Entries shown =>
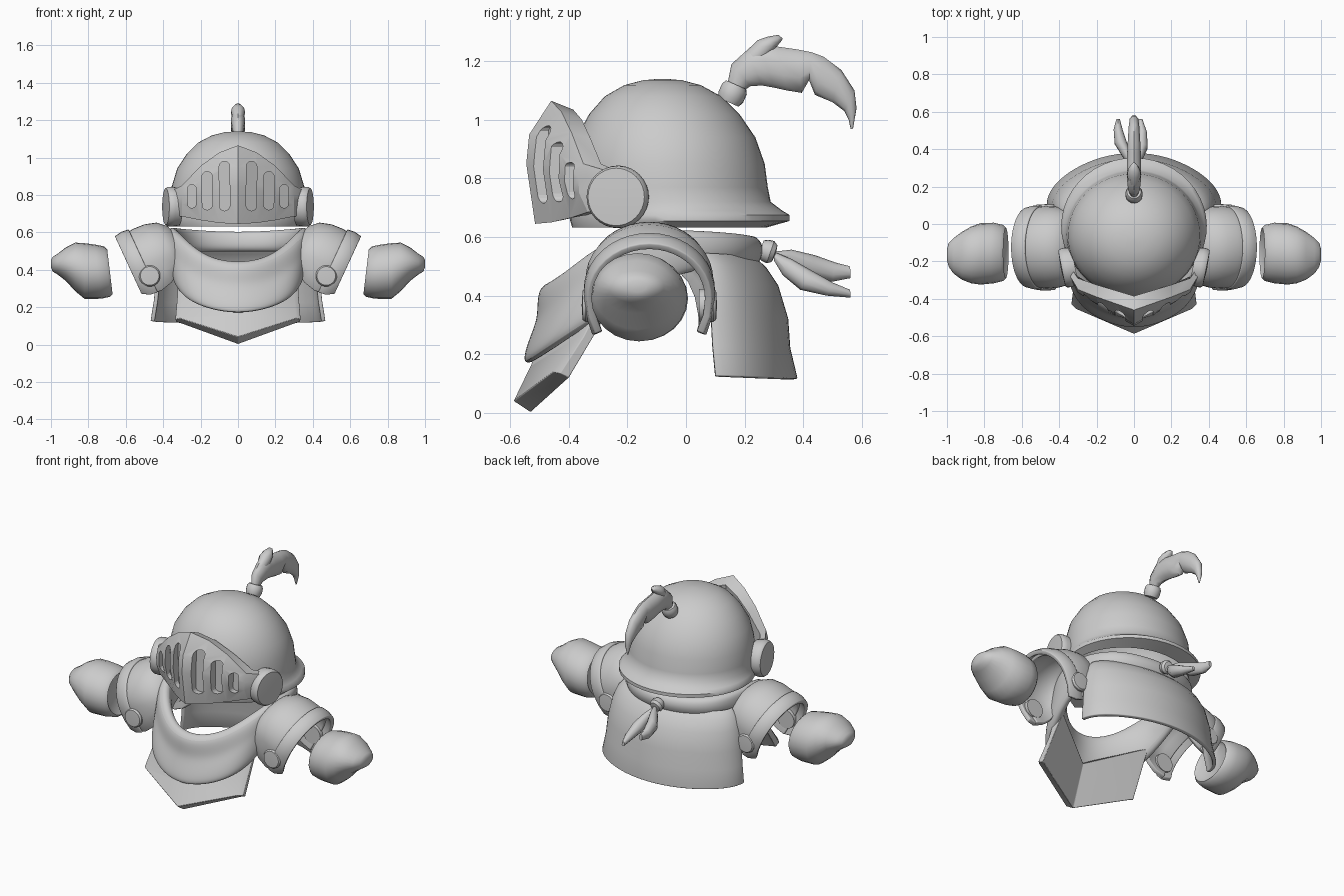
import bpy, bmesh, math
from mathutils import Vector

if "Cube" in bpy.data.objects:
    bpy.data.objects.remove(bpy.data.objects["Cube"])

steel = bpy.data.materials.new("plain grey")
steel.diffuse_color = (0.6, 0.6, 0.6, 1)
steel.use_nodes = True
steel.node_tree.nodes["Principled BSDF"].inputs["Base Color"].default_value = steel.diffuse_color


def loft(name, rings, ring_closed=True, path_closed=False, caps=True, sub=0, thick=0,
         bevel=0, mirror=False, angle=35):
    """Skin a list of equal-length point rings."""
    bm = bmesh.new()
    vs = [[bm.verts.new(p) for p in r] for r in rings]
    m, n = len(rings), len(rings[0])
    for i in range(m if path_closed else m - 1):
        for j in range(n if ring_closed else n - 1):
            a, b = vs[i], vs[(i + 1) % m]
            bm.faces.new((a[j], a[(j + 1) % n], b[(j + 1) % n], b[j]))
    if caps and ring_closed and not path_closed:
        bm.faces.new(vs[0])
        bm.faces.new(vs[-1])
    bmesh.ops.remove_doubles(bm, verts=bm.verts, dist=0.0005)
    bmesh.ops.recalc_face_normals(bm, faces=bm.faces)
    me = bpy.data.meshes.new(name)
    bm.to_mesh(me)
    bm.free()
    me.materials.append(steel)
    ob = bpy.data.objects.new(name, me)
    bpy.context.collection.objects.link(ob)
    if mirror:
        ob.modifiers.new("mirror", "MIRROR").use_mirror_merge = False
    if thick:
        s = ob.modifiers.new("thickness", "SOLIDIFY")
        s.thickness, s.offset = thick, 0
    if sub:
        s = ob.modifiers.new("smooth", "SUBSURF")
        s.levels = s.render_levels = sub
    if bevel:
        b = ob.modifiers.new("bevel", "BEVEL")
        b.width, b.segments = bevel, 2
    bpy.ops.object.select_all(action="DESELECT")
    bpy.context.view_layer.objects.active = ob
    ob.select_set(True)
    bpy.ops.object.shade_smooth_by_angle(angle=math.radians(angle))
    return ob


def both(rings):
    """Continue rings that start on the centre line to the other side."""
    return [[(-x, y, z) for x, y, z in r] for r in rings[:0:-1]] + rings


def disc(name, c, axis, prof, n=24, mirror=True):
    """Turned part: prof is a list of (offset along axis, radius)."""
    ax = Vector(axis).normalized()
    u = ax.orthogonal().normalized()
    w = ax.cross(u)
    T = [2 * math.pi * k / n for k in range(n)]
    rings = [[Vector(c) + ax * h + (u * math.cos(t) + w * math.sin(t)) * r for t in T] for h, r in prof]
    return loft(name, rings, mirror=mirror)


# helmet bowl with a brim that flares at the rear
rings = []
N = 48
for z, r, fl in [(1.14, 0.03, 0), (1.135, .2, 0), (1.118, .39, 0), (1.08, .59, 0), (1.02, .76, 0),
                 (.94, .905, 0), (.85, .98, 0), (.77, 1, 0), (.72, 1, .01), (.69, 1, .05), (.675, 1, .075),
                 (.655, 1, .075), (.632, .98, .0), (.66, .95, 0), (.78, .95, 0), (.93, .86, 0), (1.07, .53, 0), (1.11, .03, 0)]:
    ring = []
    cy = -.058 - .022 * min(1, max(0, (z - .8) / .3))
    for k in range(N):
        t = 2 * math.pi * k / N
        c, s = math.cos(t), math.sin(t)
        f = fl * max(0, 0.35 + 0.65 * s) if s > -.5 else 0
        ring.append(((.36 * r + f) * c, cy + (.337 * r + f) * s, z))
    rings.append(ring)
loft("helmet", rings, angle=50)

# visor: folded plate with a centre ridge
secs = []
for x, front, back in [
    (0, [(-.515, .645), (-.545, .85), (-.535, .95), (-.46, 1.065)], [(-.385, 1.035), (-.44, .66)]),
    (.10, [(-.46, .65), (-.488, .83), (-.48, .93), (-.425, 1.027)], [(-.355, 1.0), (-.40, .665)]),
    (.20, [(-.395, .665), (-.43, .80), (-.427, .88), (-.39, .955)], [(-.325, .935), (-.34, .675)]),
    (.30, [(-.335, .685), (-.365, .75), (-.367, .80), (-.35, .85)], [(-.29, .85), (-.28, .695)]),
    (.36, [(-.24, .69), (-.25, .74), (-.25, .79), (-.25, .82)], [(-.20, .81), (-.20, .695)]),
]:
    secs.append([(x, y, z) for y, z in front + back])
visor = loft("visor", both(secs), angle=25)

# rounded pockets along the visor
bm = bmesh.new()
for sx in (-1, 1):
    for x, z0, z1, r in [(.072, .715, .98, .029), (.165, .72, .925, .028), (.247, .73, .855, .023)]:
        prof = []
        for k in range(16):
            a = 2 * math.pi * k / 16
            prof.append((x + r * math.cos(a), (z1 - r if k < 8 else z0 + r) + r * math.sin(a)))
        outer = [bm.verts.new((sx * px, -.75, pz)) for px, pz in prof]
        inner = [bm.verts.new((sx * px, -.495 + .57 * px, pz)) for px, pz in prof]
        bm.faces.new(outer)
        bm.faces.new(inner)
        for k in range(16):
            j = (k + 1) % 16
            bm.faces.new((outer[k], outer[j], inner[j], inner[k]))
bmesh.ops.recalc_face_normals(bm, faces=bm.faces)
me = bpy.data.meshes.new("slot_cutter")
bm.to_mesh(me)
bm.free()
me.materials.append(steel)
cutter = bpy.data.objects.new("slot_cutter", me)
bpy.context.collection.objects.link(cutter)
cutter.hide_render = True
cutter.hide_set(True)
cut = visor.modifiers.new("slots", "BOOLEAN")
cut.object, cut.operation, cut.solver = cutter, "DIFFERENCE", "EXACT"
visor.modifiers.move(len(visor.modifiers) - 1, 0)

# visor hinges
disc("hinge", (.345, -.23, .737), (1, -.2, 0),
     [(-.03, .10), (.01, .107), (.032, .105), (.042, .098), (.047, 0)], 32)

# plume holder and curled feather
disc("plume_holder", (0, .145, 1.06), (0, .45, 1),
     [(0, 0), (0, .038), (.02, .046), (.05, .046), (.065, .038), (.065, 0)], 16, False)


def blade(name, secs, n=10, sub=0):
    """Flat leaf: sections of upper y,z, lower y,z, half width and x centre."""
    rings = []
    for (a, b, c, d, w, *x) in secs:
        ring = []
        for k in range(n):
            t = 2 * math.pi * k / n
            s = (1 + math.cos(t)) / 2
            ring.append(((x[0] if x else 0) + w * math.sin(t), c + (a - c) * s, d + (b - d) * s))
        rings.append(ring)
    return loft(name, rings, sub=sub, angle=50)


blade("plume", [(.14, 1.115, .19, 1.095, .022), (.155, 1.19, .22, 1.115, .032), (.205, 1.235, .26, 1.117, .038),
                (.25, 1.262, .30, 1.11, .04), (.31, 1.25, .345, 1.10, .04), (.38, 1.24, .395, 1.092, .038),
                (.43, 1.23, .42, 1.135, .036), (.47, 1.215, .44, 1.085, .034), (.53, 1.17, .50, 1.06, .03),
                (.575, 1.10, .54, 1.03, .024), (.582, 1.04, .555, 1.0, .016), (.57, .97, .562, .968, .003)])
blade("plume_barb", [(.19, 1.22, .25, 1.16, .025), (.245, 1.272, .28, 1.21, .038), (.28, 1.284, .30, 1.235, .034),
                     (.315, 1.29, .31, 1.25, .02), (.33, 1.278, .328, 1.272, .004)])

# scarf: closed loop of cross-sections from the front drape to the nape
S = [
    [(0, -.45, .36), (0, -.455, .445), (0, -.54, .42), (0, -.53, .32), (0, -.55, .26), (0, -.60, .125), (0, -.49, .19)],
    [(.17, -.37, .38), (.18, -.39, .485), (.22, -.45, .46), (.22, -.45, .35), (.23, -.48, .30), (.235, -.52, .18), (.20, -.41, .23)],
    [(.31, -.21, .5), (.32, -.22, .635), (.39, -.25, .625), (.37, -.31, .5), (.365, -.34, .42), (.36, -.37, .275), (.31, -.28, .33)],
    [(.31, -.02, .56), (.33, -.02, .63), (.385, -.02, .625), (.395, -.02, .59), (.395, -.02, .55), (.38, -.02, .49), (.33, -.02, .5)],
    [(.22, .15, .55), (.24, .17, .62), (.28, .2, .61), (.295, .21, .58), (.295, .21, .54), (.27, .19, .49), (.23, .16, .5)],
    [(0, .2, .54), (0, .22, .605), (0, .27, .595), (0, .29, .56), (0, .285, .53), (0, .26, .49), (0, .21, .5)],
]
loop = S + [[(-x, y, z) for x, y, z in r] for r in S[-2:0:-1]]
loft("scarf", loop, path_closed=True, sub=3, angle=60)

# scarf knot and two tails
disc("knot", (0, .255, .56), (0, 1, -.35),
     [(0, 0), (0, .03), (.015, .038), (.035, .04), (.05, .03), (.055, 0)], 16, False)
blade("tail_upper", [(.30, .55, .30, .52, .012), (.36, .557, .34, .50, .025, -.03), (.44, .538, .42, .46, .035, -.07),
                     (.51, .513, .50, .448, .025, -.085), (.56, .50, .562, .46, .01, -.085)])
blade("tail_lower", [(.30, .55, .30, .52, .012), (.36, .525, .33, .47, .025, .02), (.43, .485, .39, .42, .035, .04),
                     (.50, .445, .48, .40, .025, .045), (.56, .42, .562, .393, .01, .035)])

# chest plate with a pointed hem
P = [[(0, -.49, .27), (0, -.53, .16), (0, -.588, .04), (0, -.53, .002), (0, -.44, .25)],
     [(.30, -.31, .38), (.30, -.37, .26), (.31, -.455, .14), (.31, -.405, .115), (.29, -.26, .37)],
     [(.325, -.29, .38), (.325, -.35, .26), (.335, -.43, .135), (.33, -.40, .12), (.31, -.25, .37)]]
loft("chest_plate", both(P), bevel=.003, angle=30)

# back cape
rings = []
for z, a, b, y0 in [(.54, .35, .16, .06), (.50, .385, .195, .07), (.44, .41, .23, .075), (.33, .43, .253, .085),
                    (.23, .44, .255, .09), (.125, .457, .27, .10)]:
    ring = []
    for k in range(33):
        t = math.pi * k / 32
        c, s = math.cos(t), math.sin(t)
        q = 1 - .03 * math.sin(2 * t) ** 2
        ring.append((a * c * q, y0 + b * s * q, z - .01 * s))
    rings.append(ring)
loft("cape", rings, ring_closed=False, thick=.022, bevel=.004)


# shoulder guards: tilted arches open below
def arch(name, prof, thick):
    rings = []
    for e, ry, rz, leg in prof:
        pts = [(-ry * .86, -leg), (-ry * .97, -leg * .5)]
        pts += [(-ry * math.cos(math.pi * k / 20), rz * math.sin(math.pi * k / 20)) for k in range(21)]
        pts += [(ry * .97, -leg * .5), (ry * .86, -leg)]
        rings.append([(.5 + .906 * e + .423 * h, -.125 + y, .42 - .423 * e + .906 * h) for y, h in pts])
    return loft(name, rings, ring_closed=False, thick=thick, bevel=.005, mirror=True, angle=40)


arch("shoulder_guard", [(-.21, .12, .09, .03), (-.19, .16, .135, .06), (-.15, .19, .172, .10), (-.09, .205, .19, .14),
                        (-.03, .208, .193, .155), (.03, .2, .188, .15)], .025)
arch("shoulder_band", [(-.005, .211, .20, .155), (.035, .211, .205, .15), (.075, .201, .198, .125)], .026)
for y, s, label in ((-.325, -1, "front_rivet"), (.075, 1, "rear_rivet")):
    disc(label, (.472, y, .367), (0, s, 0), [(-.03, 0), (-.03, .056), (.018, .057), (.028, .05), (.031, 0)], 20)

# gloves
rings = []
for x, zc, rz, yc, ry in [(.71, .395, .02, -.155, .02), (.705, .395, .10, -.155, .11), (.685, .39, .12, -.155, .135),
                          (.70, .39, .135, -.155, .15), (.75, .39, .145, -.155, .162), (.82, .393, .149, -.16, .164),
                          (.87, .415, .13, -.165, .152), (.92, .43, .09, -.17, .128), (.965, .43, .055, -.17, .095),
                          (.99, .43, .04, -.165, .065), (1.0, .432, .02, -.165, .03)]:
    T = [2 * math.pi * k / 24 for k in range(24)]
    shear = .12 if x < .8 else 0
    rings.append([(x + shear * rz * math.sin(t), yc + ry * math.cos(t), zc + rz * math.sin(t)) for t in T])
loft("glove", rings, mirror=True, angle=50)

Activity =>
Please reproduce exactly and only the lines from the first line of the records through the line containing "bmesh.ops.remove_doubles(bm, verts=bm.verts, dist=0.0005)", both included, omitting any pictures.

Your response =>
import bpy, bmesh, math
from mathutils import Vector

if "Cube" in bpy.data.objects:
    bpy.data.objects.remove(bpy.data.objects["Cube"])

steel = bpy.data.materials.new("plain grey")
steel.diffuse_color = (0.6, 0.6, 0.6, 1)
steel.use_nodes = True
steel.node_tree.nodes["Principled BSDF"].inputs["Base Color"].default_value = steel.diffuse_color


def loft(name, rings, ring_closed=True, path_closed=False, caps=True, sub=0, thick=0,
         bevel=0, mirror=False, angle=35):
    """Skin a list of equal-length point rings."""
    bm = bmesh.new()
    vs = [[bm.verts.new(p) for p in r] for r in rings]
    m, n = len(rings), len(rings[0])
    for i in range(m if path_closed else m - 1):
        for j in range(n if ring_closed else n - 1):
            a, b = vs[i], vs[(i + 1) % m]
            bm.faces.new((a[j], a[(j + 1) % n], b[(j + 1) % n], b[j]))
    if caps and ring_closed and not path_closed:
        bm.faces.new(vs[0])
        bm.faces.new(vs[-1])
    bmesh.ops.remove_doubles(bm, verts=bm.verts, dist=0.0005)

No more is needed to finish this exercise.